(DIRECTIONS FOR THIS TASK) Quote only the span from the first line of the entries to the line containing "0.08, -26, -90)", both ends kept. Leave every picture out.
=======
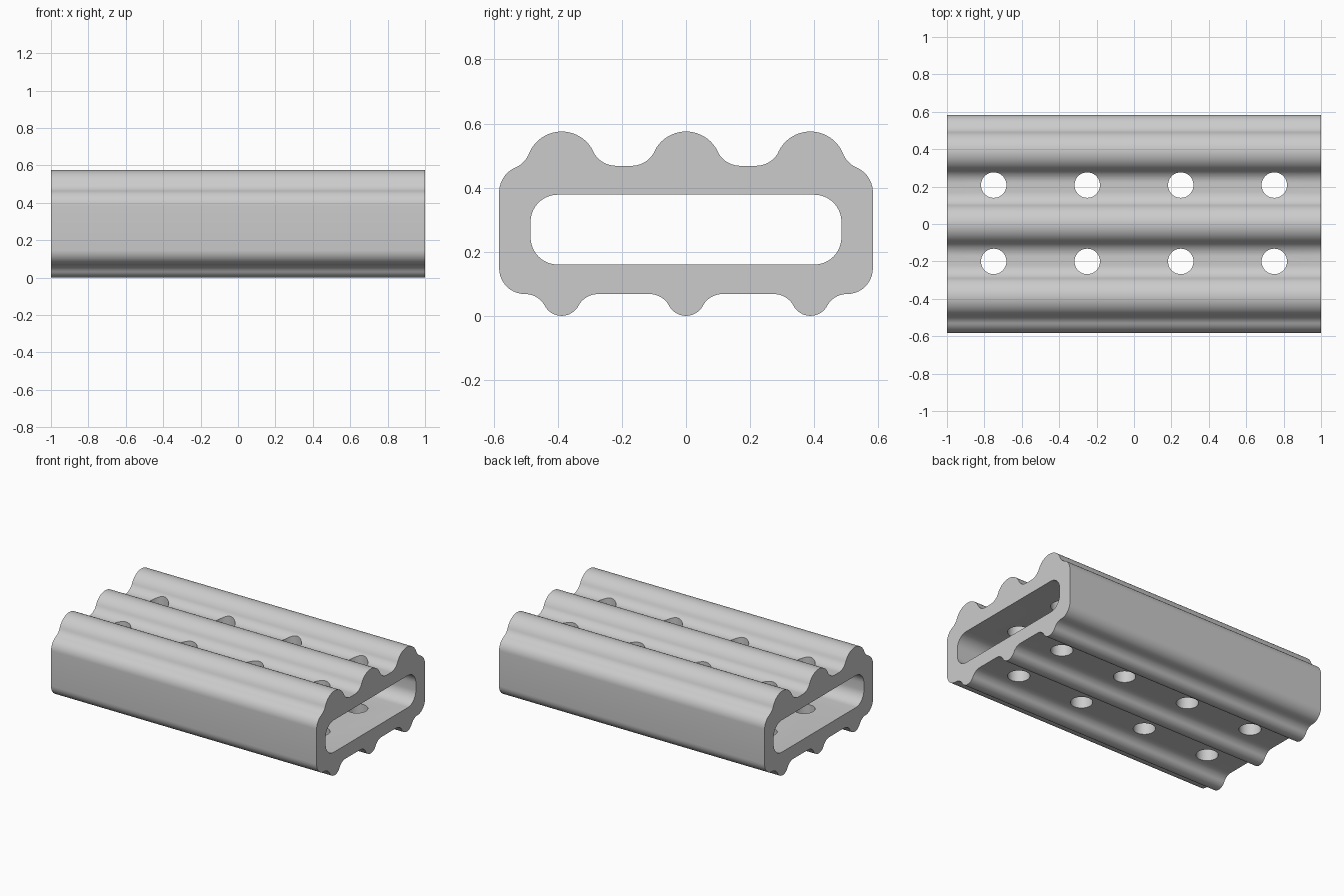
import bpy, bmesh
from math import cos, sin, radians

cube = bpy.data.objects.get("Cube")
if cube:
    bpy.data.objects.remove(cube, do_unlink=True)

grey = bpy.data.materials.new("plain_grey")
grey.use_nodes = True
colour = (0.6, 0.6, 0.6, 1)
grey.diffuse_color = colour
grey.node_tree.nodes["Principled BSDF"].inputs["Base Color"].default_value = colour


def arc(y, z, r, start, end, steps=10):
    angles = [radians(start + (end - start) * i / steps) for i in range(steps + 1)]
    return [(y + r * cos(a), z + r * sin(a)) for a in angles]


def mesh_object(name, bm):
    bmesh.ops.recalc_face_normals(bm, faces=bm.faces)
    mesh = bpy.data.meshes.new(name)
    bm.to_mesh(mesh)
    bm.free()
    mesh.materials.append(grey)
    obj = bpy.data.objects.new(name, mesh)
    bpy.context.collection.objects.link(obj)
    return obj


def prism(name, half_profile, half_length):
    """Mirror a right-half (y, z) outline and extrude it along x."""
    outline = half_profile + [(-y, z) for y, z in reversed(half_profile)]
    bm = bmesh.new()
    verts = [bm.verts.new((-half_length, y, z)) for y, z in outline]
    bmesh.ops.remove_doubles(bm, verts=verts, dist=0.0015)
    face = bm.faces.new([v for v in verts if v.is_valid])
    side = bmesh.ops.extrude_face_region(bm, geom=[face], use_keep_orig=True)
    moved = [g for g in side["geom"] if isinstance(g, bmesh.types.BMVert)]
    bmesh.ops.translate(bm, vec=(2 * half_length, 0, 0), verts=moved)
    return mesh_object(name, bm)


# Outer section: small feet below, rounded corners, large ridges above
ridge = 0.388
half = (
    arc(0, 0.06, 0.06, -90, -28.5)
    + arc(0.114, -0.002, 0.07, 151.5, 90)
    + arc(ridge - 0.114, -0.002, 0.07, 90, 28.5)
    + arc(ridge, 0.06, 0.06, 208.5, 331.5, 16)
    + arc(ridge + 0.114, -0.002, 0.07, 151.5, 90)
    + arc(0.503, 0.148, 0.08, -90, 0)
    + arc(0.498, 0.385, 0.085, 0, 66.4)
    + arc(0.564, 0.536, 0.08, 246.4, 202)
    + arc(ridge, 0.465, 0.11, 22, 154, 20)
    + arc(ridge - 0.17, 0.548, 0.08, -26, -90)
    + arc(0.17, 0.548, 0.08, -90, -154)
    + arc(0, 0.465, 0.11, 26, 90)
)
body = prism("ridged_sleeve", half, 1.0)

# Rounded slot running the full length
slot = prism("slot_cutter",
             arc(0.4, 0.245, 0.085, -90, 0) + arc(0.4, 0.293, 0.085, 0, 90), 1.2)

# Drain holes through both walls
bm = bmesh.new()
for x in (-0.75, -0.25, 0.25, 0.75):
    for y in (-0.2, 0.208):
        made = bmesh.ops.create_cone(bm, cap_ends=True, segments=48,
                                     radius1=0.068, radius2=0.068, depth=1.5)
        bmesh.ops.translate(bm, vec=(x, y, 0.3), verts=made["verts"])
holes = mesh_object("drain_hole_cutter", bm)

# Cut the openings and tidy up
bpy.context.view_layer.objects.active = body
body.select_set(True)
for cutter in (slot, holes):
    mod = body.modifiers.new("cut", "BOOLEAN")
    mod.operation = "DIFFERENCE"
    mod.solver = "EXACT"
    mod.object = cutter
    bpy.ops.object.modifier_apply(modifier=mod.name)
    bpy.data.objects.remove(cutter, do_unlink=True)

bpy.ops.object.select_all(action="DESELECT")
body.select_set(True)
bpy.ops.object.shade_smooth_by_angle(angle=radians(30))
=======
(OUTPUT OF THE EXERCISE)
import bpy, bmesh
from math import cos, sin, radians

cube = bpy.data.objects.get("Cube")
if cube:
    bpy.data.objects.remove(cube, do_unlink=True)

grey = bpy.data.materials.new("plain_grey")
grey.use_nodes = True
colour = (0.6, 0.6, 0.6, 1)
grey.diffuse_color = colour
grey.node_tree.nodes["Principled BSDF"].inputs["Base Color"].default_value = colour


def arc(y, z, r, start, end, steps=10):
    angles = [radians(start + (end - start) * i / steps) for i in range(steps + 1)]
    return [(y + r * cos(a), z + r * sin(a)) for a in angles]


def mesh_object(name, bm):
    bmesh.ops.recalc_face_normals(bm, faces=bm.faces)
    mesh = bpy.data.meshes.new(name)
    bm.to_mesh(mesh)
    bm.free()
    mesh.materials.append(grey)
    obj = bpy.data.objects.new(name, mesh)
    bpy.context.collection.objects.link(obj)
    return obj


def prism(name, half_profile, half_length):
    """Mirror a right-half (y, z) outline and extrude it along x."""
    outline = half_profile + [(-y, z) for y, z in reversed(half_profile)]
    bm = bmesh.new()
    verts = [bm.verts.new((-half_length, y, z)) for y, z in outline]
    bmesh.ops.remove_doubles(bm, verts=verts, dist=0.0015)
    face = bm.faces.new([v for v in verts if v.is_valid])
    side = bmesh.ops.extrude_face_region(bm, geom=[face], use_keep_orig=True)
    moved = [g for g in side["geom"] if isinstance(g, bmesh.types.BMVert)]
    bmesh.ops.translate(bm, vec=(2 * half_length, 0, 0), verts=moved)
    return mesh_object(name, bm)


# Outer section: small feet below, rounded corners, large ridges above
ridge = 0.388
half = (
    arc(0, 0.06, 0.06, -90, -28.5)
    + arc(0.114, -0.002, 0.07, 151.5, 90)
    + arc(ridge - 0.114, -0.002, 0.07, 90, 28.5)
    + arc(ridge, 0.06, 0.06, 208.5, 331.5, 16)
    + arc(ridge + 0.114, -0.002, 0.07, 151.5, 90)
    + arc(0.503, 0.148, 0.08, -90, 0)
    + arc(0.498, 0.385, 0.085, 0, 66.4)
    + arc(0.564, 0.536, 0.08, 246.4, 202)
    + arc(ridge, 0.465, 0.11, 22, 154, 20)
    + arc(ridge - 0.17, 0.548, 0.08, -26, -90)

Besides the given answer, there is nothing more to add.